┌─ Extracted information
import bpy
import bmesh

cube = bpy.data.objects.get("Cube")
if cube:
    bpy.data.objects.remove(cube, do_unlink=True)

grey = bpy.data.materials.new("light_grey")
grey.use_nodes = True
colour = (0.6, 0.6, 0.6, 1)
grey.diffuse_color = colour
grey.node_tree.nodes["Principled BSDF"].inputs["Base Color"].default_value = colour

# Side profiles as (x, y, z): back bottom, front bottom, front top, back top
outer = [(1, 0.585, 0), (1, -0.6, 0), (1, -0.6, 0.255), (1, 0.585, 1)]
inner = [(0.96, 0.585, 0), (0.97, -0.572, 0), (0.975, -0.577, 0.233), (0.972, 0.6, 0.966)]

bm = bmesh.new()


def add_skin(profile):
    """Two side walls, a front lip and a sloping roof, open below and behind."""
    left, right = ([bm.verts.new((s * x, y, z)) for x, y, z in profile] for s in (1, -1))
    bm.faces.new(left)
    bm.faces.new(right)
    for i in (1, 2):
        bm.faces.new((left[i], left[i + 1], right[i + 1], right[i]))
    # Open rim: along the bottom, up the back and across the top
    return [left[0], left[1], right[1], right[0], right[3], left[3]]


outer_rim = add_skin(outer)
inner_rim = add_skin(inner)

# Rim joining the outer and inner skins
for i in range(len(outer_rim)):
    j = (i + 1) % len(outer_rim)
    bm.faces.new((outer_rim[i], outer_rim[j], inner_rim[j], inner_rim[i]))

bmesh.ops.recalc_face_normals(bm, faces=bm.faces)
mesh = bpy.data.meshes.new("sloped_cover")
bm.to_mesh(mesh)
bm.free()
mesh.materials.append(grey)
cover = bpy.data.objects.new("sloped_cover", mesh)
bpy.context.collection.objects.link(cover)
└─
**What to produce**.
If a line of the listing above holds the string "True", copy it.

**Output below**.
    bpy.data.objects.remove(cube, do_unlink=True)
grey.use_nodes = True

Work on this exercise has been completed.